... a Liszt disc of the most compelling brilliance. It would be hard to imagine a more complete translation of virtuosity into poetry, the fiendish difficulties seized on as pure expressive bonus, so that one is aware of them as novel texture, never as wilfulness. Giltburg provides splendid liner notes, too.

The Sunday Times, 13th January 2019

... Pianist Boris Giltburg has already made impressive recordings of the Shostakovich and Rachmaninov piano concertos for Naxos. Now he set down the complete set of Liszt’s Transcendental Studies which impresses right from the introductory flourishes of the first of the set. There’s some dazzling technique on display; also, though, a fine sense of drama and musical narrative. As you’re about to hear in the extra Study that comes at the end of the recital ... “La Leggierezza”, lightness, the 2nd of Liszt’s Etudes de Concert, a lovely postlude to Boris Giltburg’s new recording of Liszt’s Transcendental Studies, with all the formidable technical challenges duly transcended and in the most musically satisfying way as well.

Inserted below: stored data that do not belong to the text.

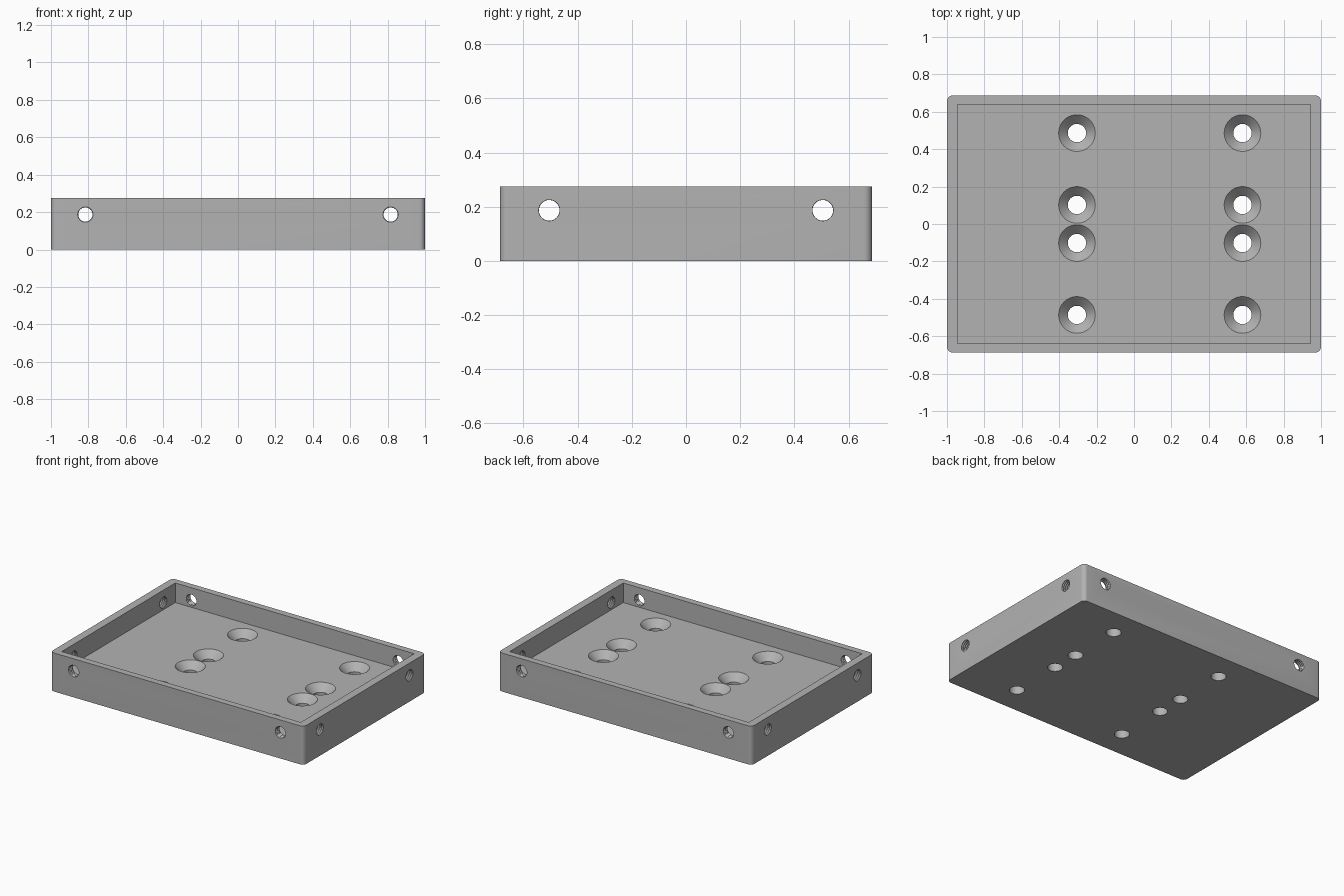
import bpy, bmesh, math
from mathutils import Matrix, Vector

cube = bpy.data.objects.get("Cube")
if cube:
    bpy.data.objects.remove(cube, do_unlink=True)

LENGTH, WIDTH, HEIGHT = 2.0, 1.374, 0.275
CAVITY_X, CAVITY_Y, FLOOR = 0.943, 0.64, 0.135
CORNER = 0.03

grey = bpy.data.materials.new("plain grey")
grey.use_nodes = True
colour = (0.45, 0.45, 0.45, 1)
grey.diffuse_color = colour
grey.node_tree.nodes["Principled BSDF"].inputs["Base Color"].default_value = colour


def make_object(name, bm):
    bmesh.ops.recalc_face_normals(bm, faces=bm.faces)
    mesh = bpy.data.meshes.new(name)
    bm.to_mesh(mesh)
    bm.free()
    mesh.materials.append(grey)
    obj = bpy.data.objects.new(name, mesh)
    bpy.context.collection.objects.link(obj)
    return obj


def box(bm, size, centre):
    matrix = Matrix.Translation(centre) @ Matrix.Diagonal((*size, 1))
    bmesh.ops.create_cube(bm, size=1, matrix=matrix)


def lathe(bm, profile, matrix, sides=40):
    """Closed solid of revolution about local z from (radius, height) pairs."""
    rings = []
    for r, h in profile:
        rings.append([bm.verts.new(matrix @ Vector((
            r * math.cos(math.tau * i / sides), r * math.sin(math.tau * i / sides), h)))
            for i in range(sides)])
    for low, high in zip(rings, rings[1:]):
        for i in range(sides):
            j = (i + 1) % sides
            bm.faces.new((low[i], low[j], high[j], high[i]))
    bm.faces.new(rings[0][::-1])
    bm.faces.new(rings[-1])


def cut(target, cutter):
    cutter.hide_render = True
    mod = target.modifiers.new("cut", "BOOLEAN")
    mod.operation = "DIFFERENCE"
    mod.solver = "EXACT"
    mod.object = cutter
    bpy.context.view_layer.objects.active = target
    bpy.ops.object.modifier_apply(modifier=mod.name)
    bpy.data.objects.remove(cutter, do_unlink=True)


# Tray body with rounded upright corners
bm = bmesh.new()
box(bm, (LENGTH, WIDTH, HEIGHT), (0, 0, HEIGHT / 2))
upright = [e for e in bm.edges if abs(e.verts[0].co.z - e.verts[1].co.z) > 0.1]
bmesh.ops.bevel(bm, geom=upright, offset=CORNER, segments=6, profile=0.5, affect="EDGES")
tray = make_object("tray", bm)

# Square-cornered cavity
bm = bmesh.new()
box(bm, (2 * CAVITY_X, 2 * CAVITY_Y, 0.4), (0, 0, FLOOR + 0.2))
cut(tray, make_object("cavity_cutter", bm))

# Countersunk floor holes
bm = bmesh.new()
sink = [(0.049, -0.05), (0.049, FLOOR - 0.05), (0.098, FLOOR), (0.098, FLOOR + 0.03)]
for x in (-0.305, 0.58):
    for y in (-0.486, -0.102, 0.102, 0.486):
        lathe(bm, sink, Matrix.Translation((x, y, 0)))

# Ridged screw holes through the four walls
pitch, z = 0.014, 0.187
ridged = [(0.038 if i % 2 else 0.042, -0.0615 + i * pitch / 2) for i in range(19)]
for side in (-1, 1):
    for offset in (-1, 1):
        turn_y = Matrix.Rotation(-side * math.pi / 2, 4, "X")
        lathe(bm, ridged, Matrix.Translation((offset * 0.816, side * 0.663, z)) @ turn_y)
        turn_x = Matrix.Rotation(side * math.pi / 2, 4, "Y")
        lathe(bm, ridged, Matrix.Translation((side * 0.972, offset * 0.505, z)) @ turn_x)
cut(tray, make_object("hole_cutter", bm))

# Smooth round surfaces, crisp edges
bpy.ops.object.select_all(action="DESELECT")
tray.select_set(True)
bpy.context.view_layer.objects.active = tray
bpy.ops.object.shade_smooth_by_angle(angle=math.radians(30))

Giltburg begins with Liszt’s Paraphrase on Verdi’s Rigoletto, which makes for an attractive opening to this well-recorded recital released yesterday on Naxos.

BBC Radio Three Record Review (23:50), 12th January 2019